The colors of the blossoms of early July in my garden reflect the weather. In shades of red, yellow, orange, and purple, they are hot!
Crape myrtles, that staple of southern gardens, come in many shades of hot pink in my garden.
|The swamp hibiscus 'Texas Star' sets the tone.
|Which is reflected by the Turk's Cap 'Big Momma.' This plant, which usually blooms twelve months of the year for me, died back to its roots last winter and is only now beginning to bloom once again.
|The yellow esperanza, aka "yellowbells," always dies back to its roots in winter but comes back strong and blooms all summer and autumn.
|Its cousin, the mahogany esperanza, is not that well-established yet. It was only planted last year, but it provides sporadic blooms.
|The Clerodendrum philippinum 'Cashmere Bouquet' provides these bouquet-sized blooms all summer long.
|Yellow cestrum is also a dependable summer bloomer and a favorite of hummingbirds and butterflies.
|In several beds around the garden, these old species cannas send up their flame-like blossoms.
|Some plants, like the wax begonia, carry the red hot theme right through to their leaves.
|Caesalpinia pulcherrima 'Pride of Barbados' is a heat-loving plant that is in its glory in summer in my garden.
|Planted for summer color, the cosmos is beginning to provide it, while in the background the prairie coneflowers bloom on.

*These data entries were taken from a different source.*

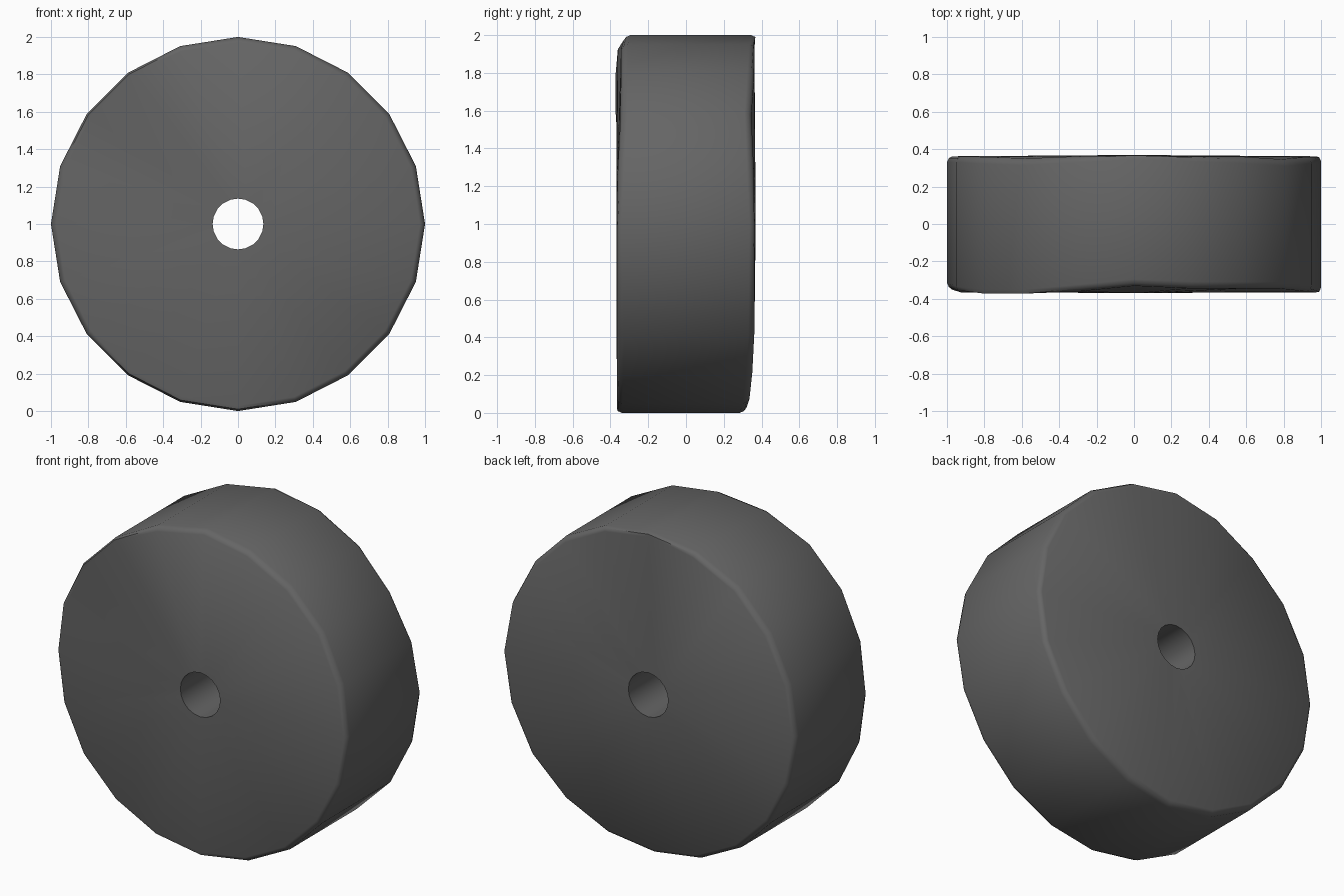
import bpy, bmesh
from math import sin, cos, radians, pi

if "Cube" in bpy.data.objects:
    bpy.data.objects.remove(bpy.data.objects["Cube"])

SIDES = 20
HOLE = 0.136
HUB = 0.368

# uneven rim depth: (angle in degrees, depth of the outer wall edge)
FRONT = [(0, .34), (36, .31), (72, .308), (90, .295), (108, .325), (126, .35), (144, .35),
         (180, .315), (216, .335), (270, .34), (324, .33), (360, .34)]
BACK = [(0, .335), (36, .31), (54, .325), (90, .345), (126, .315), (162, .33),
        (198, .33), (234, .30), (270, .285), (288, .30), (324, .33), (360, .335)]


def depth(table, deg):
    for (a, p), (b, q) in zip(table, table[1:]):
        if a <= deg <= b:
            return p + (q - p) * (deg - a) / (b - a)


def profile(deg):
    # closed cross-section (radius, y), from front hub round to back hub
    f, b = depth(FRONT, deg), depth(BACK, deg)
    return [(HOLE, -HUB), (.972, -min(f + .036, .366)), (.99, -f - .022), (1, -f),
            (1, b), (.99, b + .022), (.972, min(b + .036, .362)), (HOLE, HUB)]


# wheel: sweep the changing profile around the y axis
bm = bmesh.new()
rings = []
for i in range(SIDES):
    deg = 360 * i / SIDES
    a = radians(deg)
    rings.append([bm.verts.new((r * cos(a), y, 1 + r * sin(a))) for r, y in profile(deg)])
n = len(rings[0])
for i in range(SIDES):
    p, q = rings[i], rings[(i + 1) % SIDES]
    for j in range(n):
        k = (j + 1) % n
        bm.faces.new((p[j], p[k], q[k], q[j]))
bmesh.ops.recalc_face_normals(bm, faces=bm.faces)
mesh = bpy.data.meshes.new("stone_wheel")
bm.to_mesh(mesh)
bm.free()
wheel = bpy.data.objects.new("stone_wheel", mesh)
bpy.context.collection.objects.link(wheel)

# smooth rim, crisp hole edges
bpy.context.view_layer.objects.active = wheel
wheel.select_set(True)
bpy.ops.object.shade_smooth_by_angle(angle=radians(40))

# dark stone grey
mat = bpy.data.materials.new("dark_stone")
mat.diffuse_color = (.13, .13, .13, 1)
mat.use_nodes = True
mat.node_tree.nodes["Principled BSDF"].inputs["Base Color"].default_value = mat.diffuse_color
mesh.materials.append(mat)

|The crocosmias could well be named the "Plant of the Week." They are at their best just now.
|Summer phlox, Phlox paniculata - I love these bright pink blossoms.
|And nearby the phlox is the wonderful crinum 'Ellen Bosanquet,' brightening a bed along the north side of the house.

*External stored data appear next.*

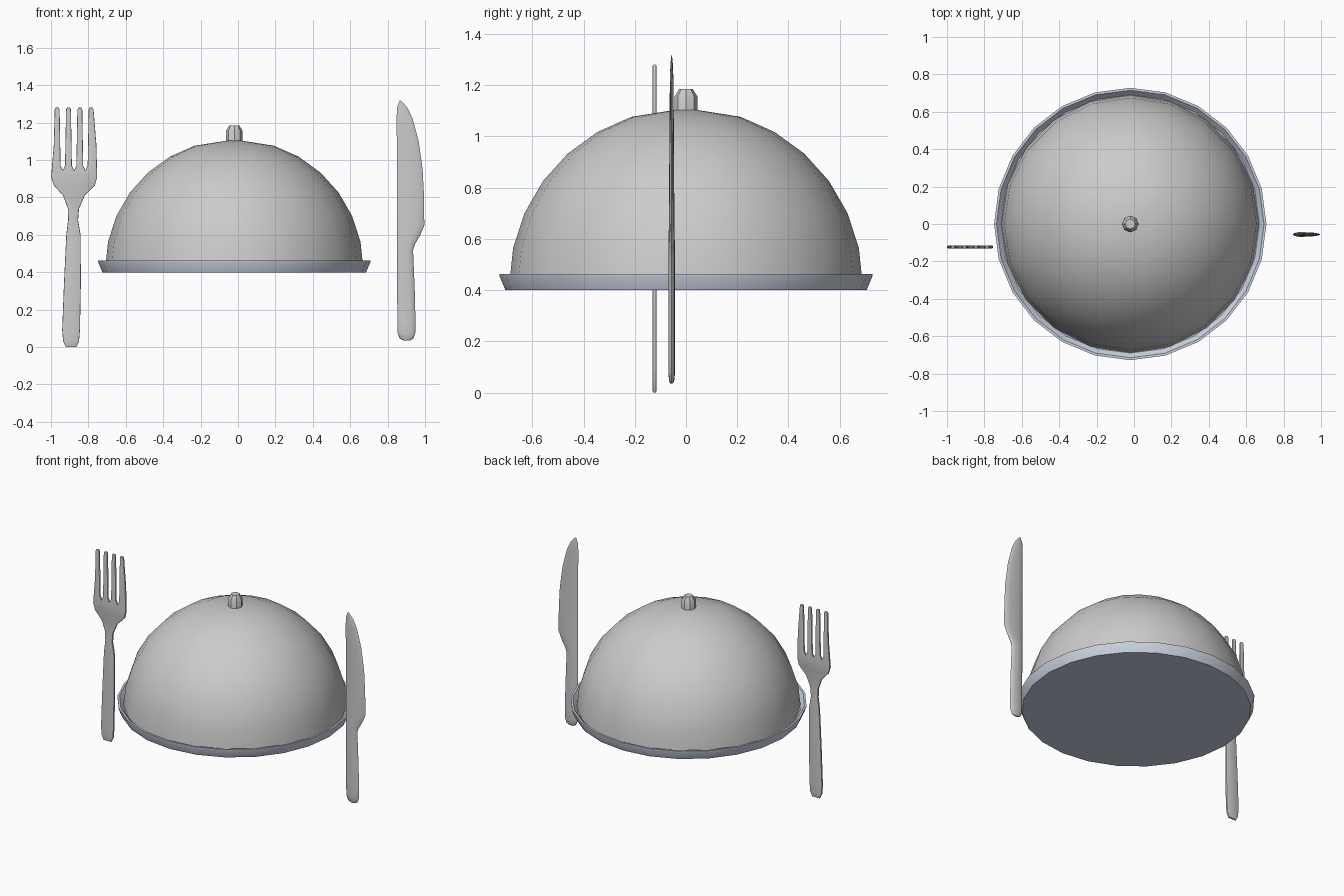
import bpy, bmesh
from math import sin, cos, pi, radians

if "Cube" in bpy.data.objects:
    bpy.data.objects.remove(bpy.data.objects["Cube"])

CX = -0.02  # centre of the dish in x


def add_mesh(name, bm, smooth=30):
    bmesh.ops.remove_doubles(bm, verts=bm.verts, dist=1e-5)
    bmesh.ops.recalc_face_normals(bm, faces=bm.faces)
    me = bpy.data.meshes.new(name)
    bm.to_mesh(me)
    bm.free()
    ob = bpy.data.objects.new(name, me)
    bpy.context.collection.objects.link(ob)
    bpy.ops.object.select_all(action='DESELECT')
    ob.select_set(True)
    bpy.context.view_layer.objects.active = ob
    bpy.ops.object.shade_smooth_by_angle(angle=radians(smooth))
    return ob


def loft(name, rings, caps=False, smooth=30):
    """Skin a list of closed rings that have equal point counts."""
    bm = bmesh.new()
    loops = [[bm.verts.new(p) for p in r] for r in rings]
    n = len(rings[0])
    for a, b in zip(loops, loops[1:]):
        for i in range(n):
            j = (i + 1) % n
            bm.faces.new((a[i], a[j], b[j], b[i]))
    if caps:
        bm.faces.new(loops[0])
        bm.faces.new(loops[-1])
    return add_mesh(name, bm, smooth)


def lathe(name, profile, sides, smooth=30):
    rings = [[(CX + r * cos(2 * pi * i / sides), r * sin(2 * pi * i / sides), z)
              for i in range(sides)] for r, z in profile]
    return loft(name, rings, smooth=smooth)


# plate with a raised rim
plate = lathe("plate", [(0, 0.40), (0.705, 0.40), (0.728, 0.455), (0.728, 0.463),
                        (0.715, 0.463), (0.69, 0.435), (0, 0.435)], 24)
mat = bpy.data.materials.new("blue_grey")
mat.diffuse_color = (0.58, 0.64, 0.74, 1)
mat.use_nodes = True
mat.node_tree.nodes["Principled BSDF"].inputs["Base Color"].default_value = mat.diffuse_color
plate.data.materials.append(mat)

# domed cover
angles = [0, 18, 30, 42, 54, 66, 78, 90]
lathe("dome_cover", [(0.69 * sin(radians(a)), 0.42 + 0.69 * cos(radians(a)))
                     for a in angles], 20)

# knob on top of the cover
lathe("knob", [(0, 1.08), (0.045, 1.08), (0.045, 1.155), (0.027, 1.184), (0, 1.184)], 8)

# fork: outline given as two edges and one tine valley pattern
left = [(-0.92, 0.0), (-0.935, 0.03), (-0.94, 0.09), (-0.93, 0.35), (-0.918, 0.60),
        (-0.908, 0.68), (-0.91, 0.74), (-0.935, 0.81), (-0.985, 0.865),
        (-0.999, 0.91), (-0.985, 1.08)]
right = [(-0.757, 1.08), (-0.753, 0.91), (-0.765, 0.865), (-0.82, 0.81), (-0.85, 0.74),
         (-0.855, 0.68), (-0.842, 0.60), (-0.84, 0.35), (-0.845, 0.09), (-0.85, 0.03),
         (-0.865, 0.0)]
tines = []
for k in range(4):
    c = -0.876 + (k - 1.5) * 0.0605
    tines += [(c - 0.013, 1.27), (c - 0.008, 1.28), (c + 0.008, 1.28), (c + 0.013, 1.27)]
    if k < 3:
        v = c + 0.03
        tines += [(v - 0.012, 0.97), (v, 0.945), (v + 0.012, 0.97)]
outline = left + tines + right
cu = bpy.data.curves.new("fork_outline", 'CURVE')
cu.dimensions = '2D'
cu.fill_mode = 'BOTH'
cu.extrude, cu.bevel_depth, cu.offset, cu.bevel_resolution = 0.003, 0.004, -0.004, 1
sp = cu.splines.new('POLY')
sp.points.add(len(outline) - 1)
for p, (x, z) in zip(sp.points, outline):
    p.co = (x, z, 0, 1)
sp.use_cyclic_u = True
tmp = bpy.data.objects.new("fork_outline", cu)
bpy.context.collection.objects.link(tmp)
dg = bpy.context.evaluated_depsgraph_get()
bm = bmesh.new()
bm.from_mesh(tmp.evaluated_get(dg).to_mesh())
for v in bm.verts:
    v.co = (v.co.x, -0.123 - v.co.z, v.co.y)
bpy.data.objects.remove(tmp)
add_mesh("fork", bm, 40)

# knife: oval sections (z, left, right, half thickness)
sections = [(0.035, 0.885, 0.92, 0.005), (0.045, 0.865, 0.937, 0.010),
            (0.075, 0.853, 0.948, 0.013), (0.14, 0.852, 0.949, 0.013),
            (0.30, 0.851, 0.945, 0.013), (0.52, 0.850, 0.936, 0.013),
            (0.55, 0.850, 0.946, 0.013), (0.60, 0.850, 0.975, 0.012),
            (0.65, 0.850, 0.996, 0.011), (0.80, 0.849, 0.995, 0.010),
            (0.95, 0.849, 0.987, 0.009), (1.10, 0.849, 0.966, 0.008),
            (1.22, 0.848, 0.934, 0.007), (1.28, 0.850, 0.906, 0.005),
            (1.318, 0.865, 0.871, 0.001)]
loft("knife", [[((l + r) / 2 + (r - l) / 2 * cos(i * pi / 6),
                 -0.056 + t * sin(i * pi / 6), z) for i in range(12)]
               for z, l, r, t in sections], caps=True, smooth=50)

|This is a light one - though not the lightest. There is one paler.
|This one is a middle tone.
|And this one is darker still.
|Over it all hotly shines my happy little sun!